Benz: The next pick, that's Royce Special Equity Multi-Cap. I think when a lot of people here Royce, me included, you think small-cap. So this fund is a little bit different from some of its peers, in that it doesn't focus exclusively in that small and mid-cap range.
Kinnel: Yes, this is run by Charlie Dreifus, who runs Royce Special Equity, which is a closed small-value fund.
Benz: One of our Fund Managers of the Year in the past.
Kinnel: He is one of our Fund Managers of the Year. He's just a brilliant investors who’s very conservative, kind of an accounting geek, and he really looks for clean balance sheets and companies that are not doing any accounting gimmicks.

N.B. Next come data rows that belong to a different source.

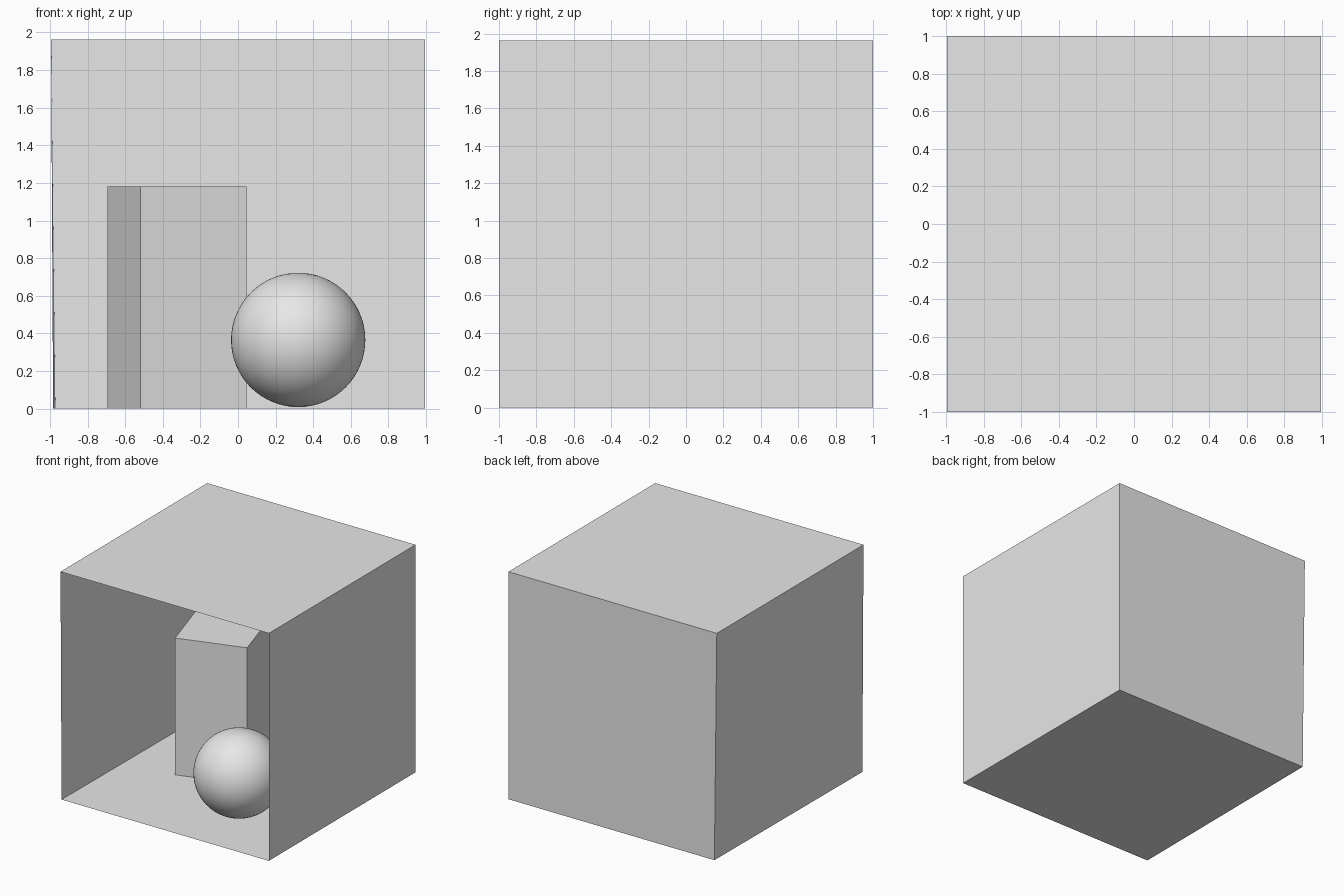
import bpy
import bmesh

cube = bpy.data.objects.get("Cube")
if cube:
    bpy.data.objects.remove(cube, do_unlink=True)

# One plain grey for everything
grey = bpy.data.materials.new("plain grey")
grey.use_nodes = True
colour = (0.8, 0.8, 0.8, 1)
grey.diffuse_color = colour
grey.node_tree.nodes["Principled BSDF"].inputs["Base Color"].default_value = colour

W, D, H = 0.994, 1.0, 1.963


def finish(name, bm):
    mesh = bpy.data.meshes.new(name)
    bm.to_mesh(mesh)
    bm.free()
    mesh.materials.append(grey)
    obj = bpy.data.objects.new(name, mesh)
    bpy.context.collection.objects.link(obj)
    return obj


def panel(name, corners):
    bm = bmesh.new()
    bm.faces.new([bm.verts.new(c) for c in corners])
    return finish(name, bm)


# Open-fronted room of thin panels; its right wall leans slightly inwards at the foot
floor = [(-0.983, -D, 0), (W, -D, 0), (W, D, 0), (-0.971, D, 0)]
top = [(-W, -D, H), (W, -D, H), (W, D, H), (-W, D, H)]
panel("floor", floor)
panel("ceiling", top[::-1])
for name, a, b in (("left_wall", 1, 2), ("back_wall", 2, 3), ("right_wall", 3, 0)):
    panel(name, [floor[b], floor[a], top[a], top[b]])

# Tall turned block standing on the floor
outline = [(-0.519, -0.116), (0.046, 0.059), (-0.129, 0.631), (-0.694, 0.452)]
bm = bmesh.new()
low = [bm.verts.new((x, y, 0)) for x, y in outline]
high = [bm.verts.new((x, y, 1.18)) for x, y in outline]
bm.faces.new(high)
for i in range(4):
    j = (i + 1) % 4
    bm.faces.new((low[i], low[j], high[j], high[i]))
finish("tall_block", bm)

# Smooth ball in front of it
bm = bmesh.new()
bmesh.ops.create_uvsphere(bm, u_segments=64, v_segments=32, radius=0.357)
for face in bm.faces:
    face.smooth = True
ball = finish("ball", bm)
ball.location = (0.32, -0.443, 0.365)
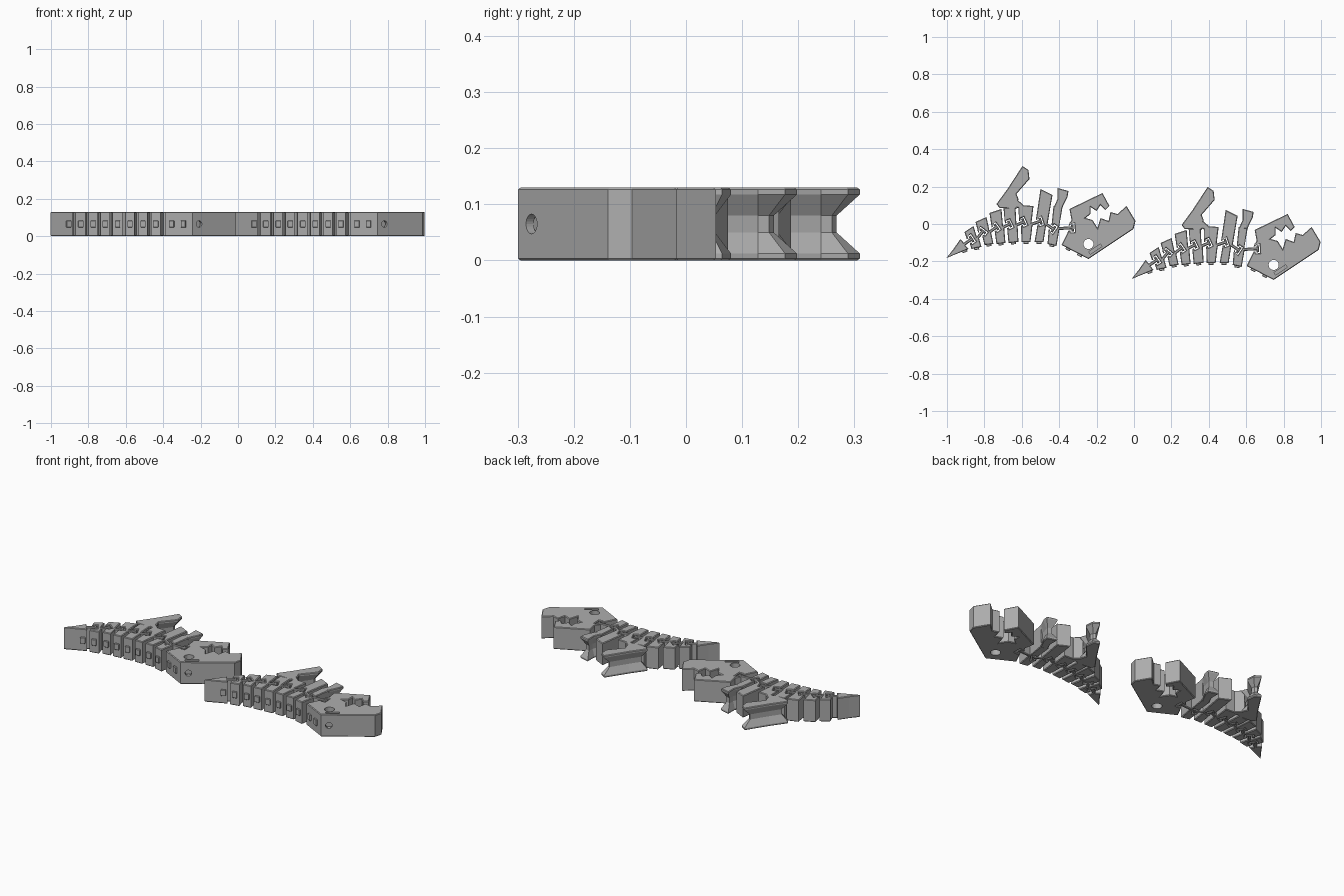
import bpy, bmesh, math
from mathutils import Vector as V

cube = bpy.data.objects.get("Cube")
if cube:
    bpy.data.objects.remove(cube)

UNIT = 187.0          # plan drawing units per scene unit
HEIGHT = 0.13
MID = HEIGHT / 2
EDGE = 0.7            # chamfer in drawing units

grey = bpy.data.materials.new("plain grey")
grey.use_nodes = True
grey.diffuse_color = (0.42, 0.42, 0.42, 1)
grey.node_tree.nodes["Principled BSDF"].inputs["Base Color"].default_value = grey.diffuse_color


def place(p, z):
    return V(((p.x - 134.5) / UNIT, p.y / UNIT, z))


def left_of(d):
    return V((-d.y, d.x))


def shrink(points, amount):
    """Mitred inset of a counter-clockwise outline."""
    out = []
    for i, p in enumerate(points):
        a = left_of((p - points[i - 1]).normalized())
        b = left_of((points[(i + 1) % len(points)] - p).normalized())
        out.append(p + (a + b) * (amount / max(0.3, 1 + a.dot(b))))
    return out


def stack(name, rings, offset):
    """Solid from matching outlines at rising heights: [(points, z), ...]."""
    bm = bmesh.new()
    loops = [[bm.verts.new(place(p, z)) for p in pts] for pts, z in rings]
    n = len(loops[0])
    for low, high in zip(loops, loops[1:]):
        for i in range(n):
            j = (i + 1) % n
            bm.faces.new((low[i], low[j], high[j], high[i]))
    bm.faces.new(loops[0][::-1])
    bm.faces.new(loops[-1])
    mesh = bpy.data.meshes.new(name)
    bm.to_mesh(mesh)
    bm.free()
    mesh.materials.append(grey)
    obj = bpy.data.objects.new(name, mesh)
    obj.location = offset
    bpy.context.collection.objects.link(obj)
    return obj


def slab(name, points, offset, bottom=0.0, top=HEIGHT, edge=EDGE):
    inner, c = shrink(points, edge), edge / UNIT
    return stack(name, [(inner, bottom), (points, bottom + c),
                        (points, top - c), (inner, top)], offset)


def spool(name, points, spine, waist, offset):
    """Limb with a deep groove round its waist, drawn in towards a spine line."""
    a, b = map(V, spine)
    points = [V(p) for p in points]

    def pulled(t):
        out = []
        for p in points:
            s = max(0, min(1, (p - a).dot(b - a) / (b - a).length_squared))
            out.append(p.lerp(a.lerp(b, s), t))
        return out
    edge = EDGE / UNIT
    inner = shrink(points, EDGE)
    lip, neck = 0.012, 0.05
    return stack(name, [(inner, 0), (points, edge), (points, lip), (pulled(waist), neck),
                        (pulled(waist), HEIGHT - neck), (points, HEIGHT - lip),
                        (points, HEIGHT - edge), (inner, HEIGHT)], offset)


def along(origin, d, pairs):
    return [origin + d * a + left_of(d) * b for a, b in pairs]


def tab(origin, d, gap):
    """T-shaped hook reaching into the next link."""
    s, e, h = gap + 2.8, gap + 5.2, 3.5
    return along(origin, d, [(0, -1.5), (s, -1.5), (s, -h), (e, -h),
                             (e, h), (s, h), (s, 1.5), (0, 1.5)])


def pocket(origin, d):
    lip, end, c = 1.8, 6.2, 4.5
    return along(origin, d, [(0, 2.5), (lip, 2.5), (lip, c), (end, c),
                             (end, -c), (lip, -c), (lip, -2.5), (0, -2.5)])


def bump(name, a, b, t, offset):
    """Small square peg on the belly edge from a to b."""
    d = (b - a).normalized()
    box = along(a.lerp(b, t), d, [(-2.5, -1.8), (2.5, -1.8), (2.5, 2), (-2.5, 2)])
    slab(name, box, offset, MID - 0.018, MID + 0.018, 0.4)


def cut(target, cutter):
    cutter.hide_render = True
    cutter.hide_viewport = True
    mod = target.modifiers.new(cutter.name, "BOOLEAN")
    mod.operation = "DIFFERENCE"
    mod.solver = "EXACT"
    mod.object = cutter


def disc(center, r, n=24):
    return [center + V((math.cos(k * math.tau / n), math.sin(k * math.tau / n))) * r
            for k in range(n)]


# Links from tail to neck: belly back, belly front, top front, top back, joint level
LINKS = [
    ((-53, -34), (-31, -25), (-39, -15), (-46, -25), 0.5),
    ((-28, -25), (-18, -23), (-26, -2), (-35, -8), 0.45),
    ((-15, -21), (-6, -20), (-13, 7), (-24, 2), 0.46),
    ((-3, -20), (6, -19), (2, 15), (-10, 11), 0.47),
    ((9, -19), (19, -18), (16, 17), (4, 16), 0.49),
    ((22, -18), (31, -18), (34, 18), (19, 19), 0.5),
    ((35, -18), (44, -18), (53, 29), (41, 35), 0.37),
    ((48, -20), (57, -22), (63, 17), (54, 18), 0.45),
]
NECK = V((69, -4))
JAWS = [(62, -21), (89, -35), (134, -5), (136, 3), (127, 18),
        (118, 10), (111, 12), (109, 3), (101, 6), (98, -4), (93, 4), (86, 6),
        (91, 10), (91, 17), (97, 13), (101, 19), (106, 14), (110, 18),
        (103, 31), (70, 15), (72, 4)]
LEG = [(17, 15), (19, 25), (17, 30), (30, 45), (29, 54), (23, 58), (8, 35), (-3, 20), (0, 16)]
ARM = [(54, 16), (63, 16), (64, 19), (68, 27), (69, 33), (58, 36), (58, 25)]


def creature(tag, offset):
    rows = [[V(p) for p in row[:4]] + [row[4]] for row in LINKS]
    backs = [bl.lerp(tl, f) for bl, br, tr, tl, f in rows] + [NECK]
    fronts = [br.lerp(tr, f) for bl, br, tr, tl, f in rows]
    steps = [backs[i + 1] - fronts[i] for i in range(len(rows))]

    # Tail tip and body links
    for i, (bl, br, tr, tl, f) in enumerate(rows):
        d = steps[i].normalized()
        outline = [bl, br] + tab(fronts[i], d, steps[i].length) + [tr, tl]
        if i:
            outline += pocket(backs[i], steps[i - 1].normalized())
        slab(f"{tag}_{'body_link' if i else 'tail_tip'}_{i}", outline, offset)
        bump(f"{tag}_belly_peg_{i}", bl, br, 0.5 if i else 0.82, offset)

    # Grooved limbs and the hip that joins the leg to its link
    spool(f"{tag}_leg", LEG, ((7, 23), (21, 45)), 0.6, offset)
    slab(f"{tag}_hip", [V(p) for p in ((14, 17), (24, 15), (24, 19), (17, 25))], offset)
    spool(f"{tag}_arm", ARM, ((59, 12), (62, 27)), 0.6, offset)

    # Head with toothed jaws
    outline = [V(p) for p in JAWS] + pocket(NECK, steps[-1].normalized())
    head = slab(f"{tag}_head", outline, offset)
    for k, t in enumerate((0.25, 0.68)):
        bump(f"{tag}_jaw_peg_{k}", outline[0], outline[1], t, offset)

    # Eye, cord slot and cord hole
    cut(head, slab(f"{tag}_eye_cutter", disc(V((89, -20)), 5), offset, -0.1, 0.3, 0))
    chin = (outline[2] - outline[1]).normalized()
    slot = along(V((96, -25)), chin, [(-7, -1.4), (7, -1.4), (7, 1.4), (-7, 1.4)])
    cut(head, slab(f"{tag}_slot_cutter", slot, offset, 0.045, 0.3, 0))
    hole = slab(f"{tag}_cord_cutter", disc(V((134.5, 0)), 3.3), offset, -0.03, 0.025, 0)
    hole.rotation_euler = V((chin.y, -chin.x, 0)).to_track_quat("Z", "Y").to_euler()
    hole.location = V(offset) + place(V((96, -31)), MID)
    cut(head, hole)


creature("first", (0, 0, 0))
creature("second", (0.99, -0.112, 0))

This fund was launched a little less than three years ago to invest in a wider market cap.
So, the basic idea is the same: a focused portfolio of companies with clean accounting and stocks that are cheap. So far it's done quite well. It seems like Charlie Dreifus has been able to take a small-cap strategy and make it work for larger caps. That's typical of what you see with these smaller funds, in that you had a manager who was really good somewhere else and now they're adapting that strategy to a slightly different universe, It takes bit of a leap of faith, but I feel pretty good about a fund like this. I also like the fact that it's a conservative fund at a time when stocks have already had a good run.
Benz: Small caps especially. I guess one thing I wanted to ask you about, Russ, is that you noted that Royce Special Equity is closed. So, does this fund own the same small-cap stocks that appear in Special Equity, or to the extent that it owns small-cap stocks, does it own different ones?
Kinnel: Yes, there is some overlap. It's got some of the same ones, but then it's also got a lot of mid- and large-cap names, as well. As the name implies, it really is multi-cap. So, it’s still got some small cap, but I think you're really investing in it here for what Charlie Dreifus can do with mid- and large-cap names.
Benz: The last fund we wanted to talk about is ASTON/River Road Select Value; another proven management team here, correct?
Kinnel: That's right. This is the same group that runs their small-value fund, and here they're just moving up slightly to kind of small- and mid-. They still even have some micro-cap names in the portfolio, but it's still a very small fund. It's got a little longer track record than the other two. The last few years it's actually not that strong a track record, but it doesn't bother me too much because I think of it as a conservative strategy. And the last few years have been a pretty strong bull market. But if you look at what it did in 2008 and 2011, you can see this is a good fund that still can protect on the downside.
Benz: So, we’ve got it in our small-blend category. Do you think of it as sort of a core-type small-cap vehicle, or should people think of it as being a multicap vehicle?
Kinnel: I think it's got some mid-caps, too, but I think, yeah, it's still kind of a core small-cap fund. But I think it's a really well-run fund. Again, I think that small asset base really gives them the flexibility, and with the mediocre track record so far, people probably aren’t going to be rushing in.
Benz: Russ, thank you so much for sharing this list. I know that to the extent that investors are interested in actively managed funds these days, they really are looking at some of these more nimble types of funds. Thanks for sharing.
Kinnel: You're welcome.
Benz: Thanks for watching. I'm Christine Benz for Morningstar.com.